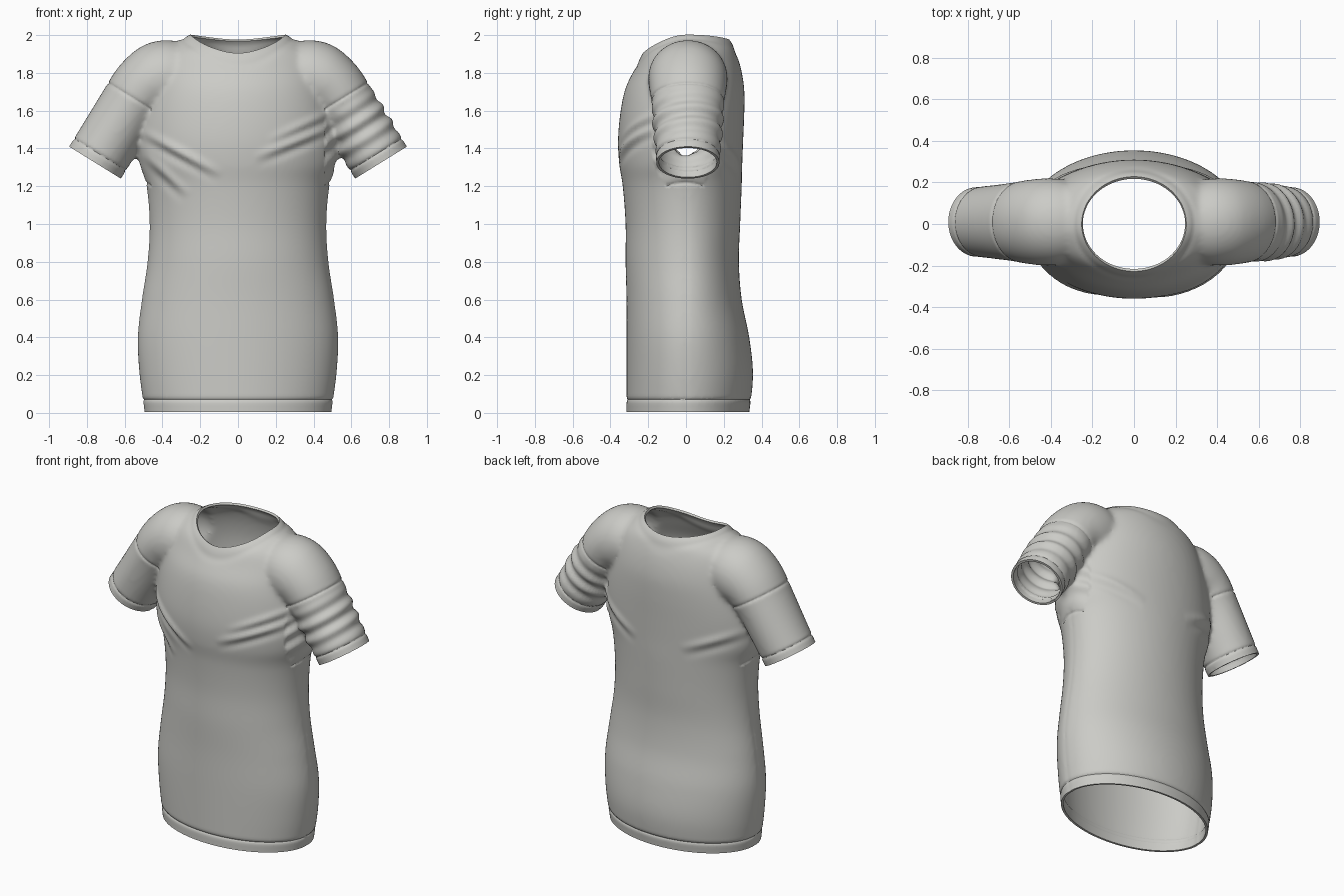
import bpy, bmesh, math
from mathutils import Vector

if "Cube" in bpy.data.objects:
    bpy.data.objects.remove(bpy.data.objects["Cube"], do_unlink=True)

AXIS = Vector((0.526, 0, -0.85))      # direction of the straight part of a sleeve
CUFF = Vector((0.757, 0, 1.325))      # centre of a sleeve opening
NECK = (0.252, 0.228)                 # half width and half depth of the neck hole

# height, half width, front y, back y
BODY = [(-0.08, 0.49, -0.315, 0.325), (0, 0.495, -0.315, 0.335), (0.2, 0.522, -0.315, 0.355),
        (0.4, 0.532, -0.315, 0.335), (0.6, 0.51, -0.315, 0.295), (0.8, 0.48, -0.32, 0.28),
        (1.0, 0.469, -0.32, 0.287), (1.2, 0.485, -0.335, 0.295), (1.32, 0.52, -0.354, 0.298),
        (1.45, 0.53, -0.36, 0.303), (1.6, 0.51, -0.346, 0.309), (1.72, 0.48, -0.32, 0.308),
        (1.82, 0.45, -0.272, 0.292), (1.9, 0.41, -0.232, 0.268), (1.95, 0.34, -0.192, 0.248),
        (2.0, 0.26, -0.13, 0.205), (2.04, 0.14, -0.05, 0.12)]

# x, z, radius across the sleeve, radius in depth
SLEEVE = [(0.21, 1.80, 0.13, 0.15), (0.33, 1.79, 0.185, 0.2), (0.42, 1.765, 0.198, 0.21),
          (0.50, 1.715, 0.178, 0.203), (0.573, 1.62, 0.165, 0.19), (0.665, 1.473, 0.163, 0.178),
          (0.757, 1.325, 0.162, 0.168), (0.81, 1.239, 0.162, 0.168)]


def spline(rows, steps=6):
    """Smooth curve through the rows."""
    pts = [Vector(r) for r in rows]
    out = []
    for i in range(len(pts) - 1):
        a, b, c, d = pts[max(i - 1, 0)], pts[i], pts[i + 1], pts[min(i + 2, len(pts) - 1)]
        for k in range(steps):
            t = k / steps
            out.append(b + (c - a) * (t / 2) + (a * 2 - b * 5 + c * 4 - d) * (t * t / 2)
                       + (b * 3 - a - c * 3 + d) * (t ** 3 / 2))
    return out + [pts[-1]]


def loft(bm, rings):
    """Closed tube through rings of points."""
    loops = [[bm.verts.new(p) for p in ring] for ring in rings]
    n = len(loops[0])
    for a, b in zip(loops, loops[1:]):
        for i in range(n):
            bm.faces.new((a[i], a[(i + 1) % n], b[(i + 1) % n], b[i]))
    bm.faces.new(loops[0][::-1])
    bm.faces.new(loops[-1])


ANGLES = [math.tau * i / 80 for i in range(80)]


def body_ring(row):
    z, w, front, back = row
    return [(w * math.cos(a), math.sin(a) * (back if math.sin(a) > 0 else -front), z) for a in ANGLES]


def sleeve_rings(side):
    rows = spline(SLEEVE)
    rings = []
    for i, (x, z, r, depth) in enumerate(rows):
        p, q = rows[max(i - 1, 0)], rows[min(i + 1, len(rows) - 1)]
        d = Vector((q[0] - p[0], q[1] - p[1])).normalized()
        rings.append([(side * (x - d.y * r * math.cos(a)), 0.01 + depth * math.sin(a),
                       z + d.x * r * math.cos(a)) for a in ANGLES])
    return rings


def along(p):
    """Distance along the sleeve, negative before the opening."""
    return (Vector((abs(p.x), 0, p.z)) - CUFF).dot(AXIS)


def bump(v, width):
    return math.exp(-(v / width) ** 2)


def fold(p, a, b, width):
    """Ridge strength near a line between two points on the front or back."""
    a, b, q = Vector(a), Vector(b), Vector((p.x, p.z))
    d = b - a
    t = (q - a).dot(d) / d.length_squared
    if not 0 < t < 1:
        return 0
    gap = (q - a - d * t).dot(Vector((-d.y, d.x)).normalized())
    return math.sin(math.pi * t) * (bump(gap, width) - 0.6 * bump(gap + 2 * width, width))


def relief(p):
    """Seams and cloth folds as an offset along the normal."""
    h = -0.006 * bump(p.z - 0.07, 0.007)
    s = along(p)
    if abs(p.x) > 0.46 and p.z > 1.2:
        h -= 0.006 * bump(s + 0.05, 0.007) + 0.006 * bump(s + 0.395, 0.008)
        if p.x > 0 and -0.38 < s < -0.05:
            h += 0.009 * math.sin(s * 68 + p.y * 5) * math.sin(math.pi * (s + 0.38) / 0.33)
    if p.z < 1.25:
        h -= 0.003 * bump(p.y, 0.01)
    if p.z > 1.75:
        h -= 0.004 * bump(math.hypot(p.x / NECK[0], p.y / NECK[1]) - 1.15, 0.05)
    if p.y < -0.05:
        h += 0.014 * fold(p, (0.08, 1.35), (0.52, 1.53), 0.022)
        h += 0.010 * fold(p, (0.15, 1.44), (0.55, 1.62), 0.022)
        h += 0.014 * fold(p, (-0.52, 1.5), (-0.08, 1.26), 0.022)
        h += 0.010 * fold(p, (-0.5, 1.38), (-0.25, 1.15), 0.022)
    elif p.y > 0.05:
        h += 0.010 * fold(p, (0.15, 1.3), (0.52, 1.45), 0.025)
        h += 0.010 * fold(p, (-0.52, 1.45), (-0.15, 1.3), 0.025)
    return h


def evaluated(obj):
    """Replace the mesh by its modified version."""
    mesh = bpy.data.meshes.new_from_object(obj.evaluated_get(bpy.context.evaluated_depsgraph_get()))
    obj.modifiers.clear()
    obj.data = mesh


def cut(bm, co, no, inside, clear=False):
    faces = [f for f in bm.faces if inside(f.calc_center_median())]
    geom = faces + list({e for f in faces for e in f.edges}) + list({v for f in faces for v in f.verts})
    bmesh.ops.bisect_plane(bm, geom=geom, plane_co=co, plane_no=no, dist=1e-5, clear_outer=clear)


# Torso and sleeves blended into one skin
bm = bmesh.new()
loft(bm, [body_ring(r) for r in spline(BODY)])
for side in (1, -1):
    loft(bm, sleeve_rings(side))
bmesh.ops.recalc_face_normals(bm, faces=bm.faces)
mesh = bpy.data.meshes.new("shirt")
bm.to_mesh(mesh)
bm.free()
shirt = bpy.data.objects.new("shirt", mesh)
bpy.context.collection.objects.link(shirt)
remesh = shirt.modifiers.new("blend", "REMESH")
remesh.mode = "VOXEL"
remesh.voxel_size = 0.014
smooth = shirt.modifiers.new("soften", "SMOOTH")
smooth.factor, smooth.iterations = 0.5, 12
evaluated(shirt)

# Hem, cuff and sleeve seams, then open the hem and cuffs
bm = bmesh.new()
bm.from_mesh(shirt.data)
for off in (-0.008, 0, 0.008):
    cut(bm, (0, 0, 0.07 + off), (0, 0, 1), lambda c: c.z < 0.12)
    for side in (1, -1):
        no = Vector((side * AXIS.x, 0, AXIS.z))
        for s in (-0.05, -0.395):
            co = Vector((side * CUFF.x, 0, CUFF.z)) + no * (s + off)
            cut(bm, co, no, lambda c: c.x * side > 0.46 and c.z > 1.2 and abs(along(c) - s) < 0.05)
bm.normal_update()
moves = [(v, v.normal * relief(v.co)) for v in bm.verts]
for v, m in moves:
    v.co += m
bm.to_mesh(shirt.data)
bm.free()

# Neck hole
bpy.ops.mesh.primitive_cylinder_add(vertices=96, radius=1, depth=0.8, location=(0, 0, 2.1))
cutter = bpy.context.object
cutter.name = "neck_cutter"
cutter.scale = (NECK[0], NECK[1], 1)
cutter.hide_render = True
hole = shirt.modifiers.new("neck", "BOOLEAN")
hole.operation, hole.solver, hole.object = "DIFFERENCE", "EXACT", cutter
bpy.context.view_layer.update()
evaluated(shirt)
bpy.data.objects.remove(cutter, do_unlink=True)

bm = bmesh.new()
bm.from_mesh(shirt.data)
plug = [f for f in bm.faces if all(v.co.z > 1.5 and math.hypot(v.co.x / NECK[0], v.co.y / NECK[1]) < 1.002
                                   for v in f.verts)]
bmesh.ops.delete(bm, geom=plug, context="FACES")
cut(bm, (0, 0, 0.005), (0, 0, -1), lambda c: c.z < 0.05, True)
for side in (1, -1):
    cut(bm, (side * CUFF.x, 0, CUFF.z), (side * AXIS.x, 0, AXIS.z),
        lambda c: c.x * side > 0.57 and c.z > 1.0 and along(c) > -0.04, True)
bmesh.ops.dissolve_degenerate(bm, dist=0.0005, edges=bm.edges)
bm.to_mesh(shirt.data)
bm.free()

# Cloth thickness, shading and colour
thick = shirt.modifiers.new("cloth", "SOLIDIFY")
thick.thickness, thick.offset = 0.014, -1
cloth = bpy.data.materials.new("grey_cloth")
cloth.use_nodes = True
cloth.diffuse_color = (0.6, 0.6, 0.57, 1)
cloth.node_tree.nodes["Principled BSDF"].inputs["Base Color"].default_value = cloth.diffuse_color
shirt.data.materials.clear()
shirt.data.materials.append(cloth)
for face in shirt.data.polygons:
    face.material_index = 0
evaluated(shirt)
bpy.ops.object.select_all(action="DESELECT")
shirt.select_set(True)
bpy.context.view_layer.objects.active = shirt
bpy.ops.object.shade_smooth_by_angle(angle=math.radians(50))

| TASK STATEMENT |
Above are the lines; repeat exactly the ones from the line containing "ANGLES = [math.tau" down to the line containing "strength near a", both inclusive.

| WRITTEN ANSWER |
ANGLES = [math.tau * i / 80 for i in range(80)]


def body_ring(row):
    z, w, front, back = row
    return [(w * math.cos(a), math.sin(a) * (back if math.sin(a) > 0 else -front), z) for a in ANGLES]


def sleeve_rings(side):
    rows = spline(SLEEVE)
    rings = []
    for i, (x, z, r, depth) in enumerate(rows):
        p, q = rows[max(i - 1, 0)], rows[min(i + 1, len(rows) - 1)]
        d = Vector((q[0] - p[0], q[1] - p[1])).normalized()
        rings.append([(side * (x - d.y * r * math.cos(a)), 0.01 + depth * math.sin(a),
                       z + d.x * r * math.cos(a)) for a in ANGLES])
    return rings


def along(p):
    """Distance along the sleeve, negative before the opening."""
    return (Vector((abs(p.x), 0, p.z)) - CUFF).dot(AXIS)


def bump(v, width):
    return math.exp(-(v / width) ** 2)


def fold(p, a, b, width):
    """Ridge strength near a line between two points on the front or back."""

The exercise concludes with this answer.